Nigel Driffield, professor of international business at Warwick Business School, said: ‘They know their core business is declining and what they are looking to do is to find ways to diversify and protect their cash flow as best they can. Obviously cigarette-replacement products in whatever form are one of those.’

Nicholas Hyett, equity analyst at financial services firm Hargreaves Lansdown, said the deal also brought two different types of e-cigarette technologies under the same roof.

While BAT has favoured forms of vaping where liquid nicotine is heated, Reynolds has gone down a route known as ‘heat not burn’, in which tobacco itself is heated but not set on fire.

Hyett said global leader Philip Morris (the maker of Marlboro) has favoured heat not burn while Imperial Brands (the maker of Lambert & Butler and Embassy, among others) have favoured vaping.

BAT’s leading ‘next generation’ product is Vype, launched in 2013, which is by far its most popular e-cigarette, though the company does have a tobacco-heating product, the glo iFuse. Hyett said BAT had a 35 per cent share of the vaping market in the UK.

A BAT-Reynolds merger would allow both companies to push their respective e-cigarettes into new markets, which for BAT would mean getting its leading Vype brand into the lucrative US.

‘This would allow BAT to compete with Philip Morris directly,’ said Hyett.

BAT chief executive Nicandro Durante said: ‘We have been a shareholder in Reynolds since its creation in 2014 and have benefited from its growth in the US market.

‘The proposed merger of our two companies is the logical progression in our relationship and offers all shareholders a stake in a stronger, truly global tobacco and next generation products company.’

Meanwhile, Driffield said he believed the timing so soon after the Brexit vote was coincidental. He warned that while the deal, if successful, would create a global giant, it might not benefit the UK economy greatly.

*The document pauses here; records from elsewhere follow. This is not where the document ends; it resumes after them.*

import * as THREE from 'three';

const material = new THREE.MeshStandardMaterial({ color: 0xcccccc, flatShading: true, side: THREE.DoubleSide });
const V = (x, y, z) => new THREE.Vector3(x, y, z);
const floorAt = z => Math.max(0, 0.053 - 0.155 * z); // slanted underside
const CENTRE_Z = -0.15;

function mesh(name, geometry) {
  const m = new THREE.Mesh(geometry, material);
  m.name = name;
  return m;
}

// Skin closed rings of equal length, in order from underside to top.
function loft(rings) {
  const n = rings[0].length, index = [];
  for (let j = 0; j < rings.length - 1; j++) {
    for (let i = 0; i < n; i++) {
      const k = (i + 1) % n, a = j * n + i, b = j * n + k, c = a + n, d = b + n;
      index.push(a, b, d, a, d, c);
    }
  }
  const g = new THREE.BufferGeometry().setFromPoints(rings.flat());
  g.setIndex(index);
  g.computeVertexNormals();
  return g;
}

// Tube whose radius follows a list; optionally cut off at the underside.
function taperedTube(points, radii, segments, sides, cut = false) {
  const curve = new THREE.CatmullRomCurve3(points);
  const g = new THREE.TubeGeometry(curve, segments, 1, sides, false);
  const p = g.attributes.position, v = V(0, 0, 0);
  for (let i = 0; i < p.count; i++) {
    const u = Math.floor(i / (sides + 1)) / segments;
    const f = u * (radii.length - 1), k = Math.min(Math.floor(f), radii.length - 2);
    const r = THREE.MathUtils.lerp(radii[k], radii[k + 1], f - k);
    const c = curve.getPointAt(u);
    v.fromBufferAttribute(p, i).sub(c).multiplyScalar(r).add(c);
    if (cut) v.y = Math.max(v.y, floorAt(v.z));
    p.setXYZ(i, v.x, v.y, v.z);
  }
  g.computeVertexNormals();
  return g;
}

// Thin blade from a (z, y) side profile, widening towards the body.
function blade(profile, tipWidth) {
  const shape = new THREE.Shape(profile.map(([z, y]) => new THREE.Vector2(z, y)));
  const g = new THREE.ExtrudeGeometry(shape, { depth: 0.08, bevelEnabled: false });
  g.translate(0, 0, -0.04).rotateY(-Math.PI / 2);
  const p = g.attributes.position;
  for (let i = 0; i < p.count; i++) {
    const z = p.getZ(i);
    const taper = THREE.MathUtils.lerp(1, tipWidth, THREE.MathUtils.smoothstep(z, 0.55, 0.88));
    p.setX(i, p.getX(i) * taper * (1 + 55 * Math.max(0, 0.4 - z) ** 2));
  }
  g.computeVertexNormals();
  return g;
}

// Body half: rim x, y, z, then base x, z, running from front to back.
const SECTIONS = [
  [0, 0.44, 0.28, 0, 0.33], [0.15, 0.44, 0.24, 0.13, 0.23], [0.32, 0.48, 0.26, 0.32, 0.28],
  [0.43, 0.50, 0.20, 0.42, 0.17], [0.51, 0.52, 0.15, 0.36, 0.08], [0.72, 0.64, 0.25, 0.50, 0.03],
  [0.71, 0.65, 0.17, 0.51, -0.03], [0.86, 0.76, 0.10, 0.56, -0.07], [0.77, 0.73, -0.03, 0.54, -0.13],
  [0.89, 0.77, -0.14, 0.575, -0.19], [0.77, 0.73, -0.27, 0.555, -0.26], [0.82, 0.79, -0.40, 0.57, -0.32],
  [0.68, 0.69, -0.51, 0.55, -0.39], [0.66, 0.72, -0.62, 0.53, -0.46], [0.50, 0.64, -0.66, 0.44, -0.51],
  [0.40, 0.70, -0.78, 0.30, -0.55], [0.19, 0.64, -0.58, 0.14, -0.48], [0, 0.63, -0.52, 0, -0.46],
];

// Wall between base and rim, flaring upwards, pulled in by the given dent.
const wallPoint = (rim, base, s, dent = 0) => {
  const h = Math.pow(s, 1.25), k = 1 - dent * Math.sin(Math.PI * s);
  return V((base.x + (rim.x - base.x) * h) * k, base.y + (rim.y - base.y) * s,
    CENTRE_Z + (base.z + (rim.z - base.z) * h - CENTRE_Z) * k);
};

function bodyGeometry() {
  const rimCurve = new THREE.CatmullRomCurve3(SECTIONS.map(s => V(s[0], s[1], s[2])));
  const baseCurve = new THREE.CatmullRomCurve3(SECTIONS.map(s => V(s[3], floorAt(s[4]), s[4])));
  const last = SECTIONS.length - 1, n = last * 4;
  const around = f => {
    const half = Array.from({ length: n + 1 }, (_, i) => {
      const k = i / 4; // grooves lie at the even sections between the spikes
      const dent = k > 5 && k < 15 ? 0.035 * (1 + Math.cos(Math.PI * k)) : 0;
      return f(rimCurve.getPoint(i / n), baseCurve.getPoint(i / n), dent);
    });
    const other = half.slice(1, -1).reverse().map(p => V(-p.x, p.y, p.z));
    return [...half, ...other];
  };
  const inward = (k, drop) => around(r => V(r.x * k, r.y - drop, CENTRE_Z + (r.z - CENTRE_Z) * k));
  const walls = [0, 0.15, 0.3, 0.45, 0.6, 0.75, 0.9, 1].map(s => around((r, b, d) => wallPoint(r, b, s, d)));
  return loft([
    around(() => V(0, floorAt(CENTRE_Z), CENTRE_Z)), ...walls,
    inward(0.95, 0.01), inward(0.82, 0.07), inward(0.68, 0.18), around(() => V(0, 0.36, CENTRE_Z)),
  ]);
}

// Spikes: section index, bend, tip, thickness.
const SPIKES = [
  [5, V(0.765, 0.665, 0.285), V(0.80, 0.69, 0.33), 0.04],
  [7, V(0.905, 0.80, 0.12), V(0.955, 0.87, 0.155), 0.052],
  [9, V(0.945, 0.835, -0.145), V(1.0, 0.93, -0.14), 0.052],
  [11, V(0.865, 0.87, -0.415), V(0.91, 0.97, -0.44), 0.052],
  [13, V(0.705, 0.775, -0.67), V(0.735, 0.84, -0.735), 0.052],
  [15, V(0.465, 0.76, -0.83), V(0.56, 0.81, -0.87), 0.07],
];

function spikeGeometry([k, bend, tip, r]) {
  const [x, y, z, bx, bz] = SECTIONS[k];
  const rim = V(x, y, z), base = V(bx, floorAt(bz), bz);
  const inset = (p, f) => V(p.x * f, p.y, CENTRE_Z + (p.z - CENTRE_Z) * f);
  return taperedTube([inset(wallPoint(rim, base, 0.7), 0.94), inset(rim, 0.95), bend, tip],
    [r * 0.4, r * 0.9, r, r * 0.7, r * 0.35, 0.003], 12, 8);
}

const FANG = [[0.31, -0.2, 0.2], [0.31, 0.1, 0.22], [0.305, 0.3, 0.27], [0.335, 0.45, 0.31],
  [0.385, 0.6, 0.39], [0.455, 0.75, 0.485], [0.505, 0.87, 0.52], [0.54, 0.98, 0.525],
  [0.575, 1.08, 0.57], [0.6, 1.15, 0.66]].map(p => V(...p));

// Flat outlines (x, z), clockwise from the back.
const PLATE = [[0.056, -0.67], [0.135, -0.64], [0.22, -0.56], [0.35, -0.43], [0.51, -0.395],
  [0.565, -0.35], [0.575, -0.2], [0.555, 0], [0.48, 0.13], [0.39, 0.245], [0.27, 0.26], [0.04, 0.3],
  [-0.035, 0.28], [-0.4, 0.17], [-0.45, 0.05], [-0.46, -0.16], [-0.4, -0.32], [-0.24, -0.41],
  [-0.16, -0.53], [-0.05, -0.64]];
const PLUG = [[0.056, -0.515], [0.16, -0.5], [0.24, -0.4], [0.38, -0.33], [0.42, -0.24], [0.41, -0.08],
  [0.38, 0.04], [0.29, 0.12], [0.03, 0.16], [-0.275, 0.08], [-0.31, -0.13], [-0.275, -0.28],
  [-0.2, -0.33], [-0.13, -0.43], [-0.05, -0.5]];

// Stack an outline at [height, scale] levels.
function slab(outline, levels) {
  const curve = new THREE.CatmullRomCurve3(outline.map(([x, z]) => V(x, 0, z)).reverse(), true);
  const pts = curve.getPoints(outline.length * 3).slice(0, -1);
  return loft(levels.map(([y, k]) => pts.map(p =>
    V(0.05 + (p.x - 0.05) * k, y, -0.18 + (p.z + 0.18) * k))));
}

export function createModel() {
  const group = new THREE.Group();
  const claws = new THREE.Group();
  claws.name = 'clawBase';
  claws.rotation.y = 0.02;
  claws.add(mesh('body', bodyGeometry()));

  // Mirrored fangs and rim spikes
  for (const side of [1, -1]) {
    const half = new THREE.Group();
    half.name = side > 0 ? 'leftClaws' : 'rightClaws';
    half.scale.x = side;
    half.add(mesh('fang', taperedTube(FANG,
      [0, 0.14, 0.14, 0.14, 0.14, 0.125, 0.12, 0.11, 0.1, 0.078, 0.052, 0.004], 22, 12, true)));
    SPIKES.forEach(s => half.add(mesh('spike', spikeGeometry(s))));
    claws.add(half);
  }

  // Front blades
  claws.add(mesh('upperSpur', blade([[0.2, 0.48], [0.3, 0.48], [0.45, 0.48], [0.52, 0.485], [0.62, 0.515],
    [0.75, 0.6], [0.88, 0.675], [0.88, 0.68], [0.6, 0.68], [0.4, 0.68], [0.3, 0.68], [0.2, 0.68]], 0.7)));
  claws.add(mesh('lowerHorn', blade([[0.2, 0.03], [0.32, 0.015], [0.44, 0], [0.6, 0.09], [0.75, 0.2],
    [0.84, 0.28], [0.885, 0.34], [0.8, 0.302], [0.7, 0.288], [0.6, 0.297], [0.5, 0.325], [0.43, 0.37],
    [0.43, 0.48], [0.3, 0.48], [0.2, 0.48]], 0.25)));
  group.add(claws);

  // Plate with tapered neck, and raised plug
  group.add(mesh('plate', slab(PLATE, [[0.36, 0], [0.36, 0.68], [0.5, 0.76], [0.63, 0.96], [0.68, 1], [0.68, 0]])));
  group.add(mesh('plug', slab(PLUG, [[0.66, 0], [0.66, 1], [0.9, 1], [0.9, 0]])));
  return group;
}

He added: ‘I think both firms are trying to consolidate themselves where they still have a significant presence, cut costs because they both have overcapacity, and then look to diversify away from tobacco while the cash from that is still coming in.’

Reynolds has indicated that it is open to discussing BAT’s approach, but analysts believe the British company may yet have to raise its price.

The future prospects of e-cigarettes under a merged group may be vital to convincing the US group, if the deal is not to go up in smoke.